◆ **What is required**:
Read through the material below and find each line that has the word "return"; copy it.

◆ **Data for the task**:

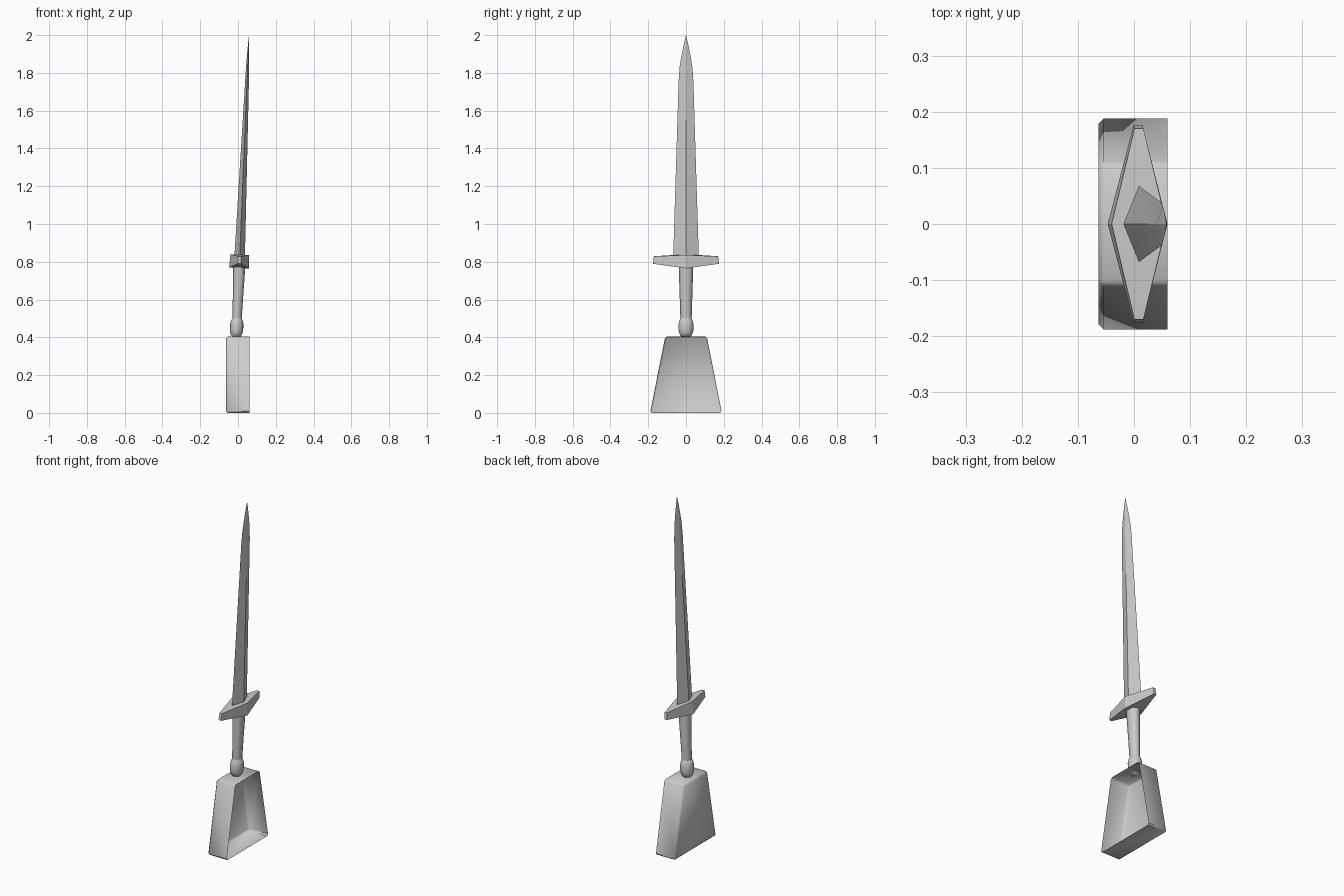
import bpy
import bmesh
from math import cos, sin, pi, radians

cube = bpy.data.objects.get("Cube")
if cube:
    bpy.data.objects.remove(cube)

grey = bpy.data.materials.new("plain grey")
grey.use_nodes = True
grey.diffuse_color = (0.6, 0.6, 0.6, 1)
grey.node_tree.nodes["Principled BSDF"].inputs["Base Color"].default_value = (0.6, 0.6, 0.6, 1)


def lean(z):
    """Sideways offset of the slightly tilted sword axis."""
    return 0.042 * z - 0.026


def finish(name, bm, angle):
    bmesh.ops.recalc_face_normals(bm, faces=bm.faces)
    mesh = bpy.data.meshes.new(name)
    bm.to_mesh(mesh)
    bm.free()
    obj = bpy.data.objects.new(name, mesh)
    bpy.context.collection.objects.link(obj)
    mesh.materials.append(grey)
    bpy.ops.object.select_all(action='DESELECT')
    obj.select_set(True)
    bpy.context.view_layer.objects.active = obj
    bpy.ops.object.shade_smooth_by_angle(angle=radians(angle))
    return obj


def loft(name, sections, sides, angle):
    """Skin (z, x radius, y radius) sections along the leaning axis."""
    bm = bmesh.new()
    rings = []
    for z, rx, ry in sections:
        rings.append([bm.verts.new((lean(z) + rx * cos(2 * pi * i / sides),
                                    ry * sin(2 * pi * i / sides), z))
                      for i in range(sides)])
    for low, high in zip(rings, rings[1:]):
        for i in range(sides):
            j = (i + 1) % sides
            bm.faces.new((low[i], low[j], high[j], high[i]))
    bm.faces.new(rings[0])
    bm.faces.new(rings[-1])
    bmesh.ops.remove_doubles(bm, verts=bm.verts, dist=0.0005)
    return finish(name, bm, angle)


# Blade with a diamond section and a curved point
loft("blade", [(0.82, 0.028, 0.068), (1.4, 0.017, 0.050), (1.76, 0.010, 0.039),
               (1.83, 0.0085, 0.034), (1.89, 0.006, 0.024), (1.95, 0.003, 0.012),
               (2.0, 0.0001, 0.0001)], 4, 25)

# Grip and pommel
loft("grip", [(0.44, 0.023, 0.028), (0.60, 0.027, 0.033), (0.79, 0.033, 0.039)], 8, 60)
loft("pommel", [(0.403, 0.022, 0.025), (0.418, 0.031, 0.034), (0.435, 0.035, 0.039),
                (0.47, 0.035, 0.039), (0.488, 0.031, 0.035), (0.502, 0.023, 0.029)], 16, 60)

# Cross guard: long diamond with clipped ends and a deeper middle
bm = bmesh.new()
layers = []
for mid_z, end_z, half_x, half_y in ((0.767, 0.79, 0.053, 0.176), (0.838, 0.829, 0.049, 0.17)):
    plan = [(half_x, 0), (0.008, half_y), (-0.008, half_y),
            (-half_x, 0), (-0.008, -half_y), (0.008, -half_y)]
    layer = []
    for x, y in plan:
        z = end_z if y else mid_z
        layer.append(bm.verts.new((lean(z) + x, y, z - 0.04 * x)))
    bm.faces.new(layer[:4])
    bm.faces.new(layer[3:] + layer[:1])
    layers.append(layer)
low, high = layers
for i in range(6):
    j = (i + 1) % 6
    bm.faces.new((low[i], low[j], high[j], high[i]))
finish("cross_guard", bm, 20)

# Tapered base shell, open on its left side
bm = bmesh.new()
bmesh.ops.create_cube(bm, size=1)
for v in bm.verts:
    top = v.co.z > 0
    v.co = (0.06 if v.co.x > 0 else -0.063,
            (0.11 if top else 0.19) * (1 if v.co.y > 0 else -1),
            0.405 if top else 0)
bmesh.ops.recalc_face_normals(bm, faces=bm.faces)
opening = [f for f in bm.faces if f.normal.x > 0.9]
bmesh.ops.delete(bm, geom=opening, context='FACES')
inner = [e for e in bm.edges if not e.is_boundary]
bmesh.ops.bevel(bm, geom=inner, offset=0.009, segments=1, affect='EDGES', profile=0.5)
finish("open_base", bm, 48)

◆ **Reply to the task**:
    return 0.042 * z - 0.026
    return obj
    return finish(name, bm, angle)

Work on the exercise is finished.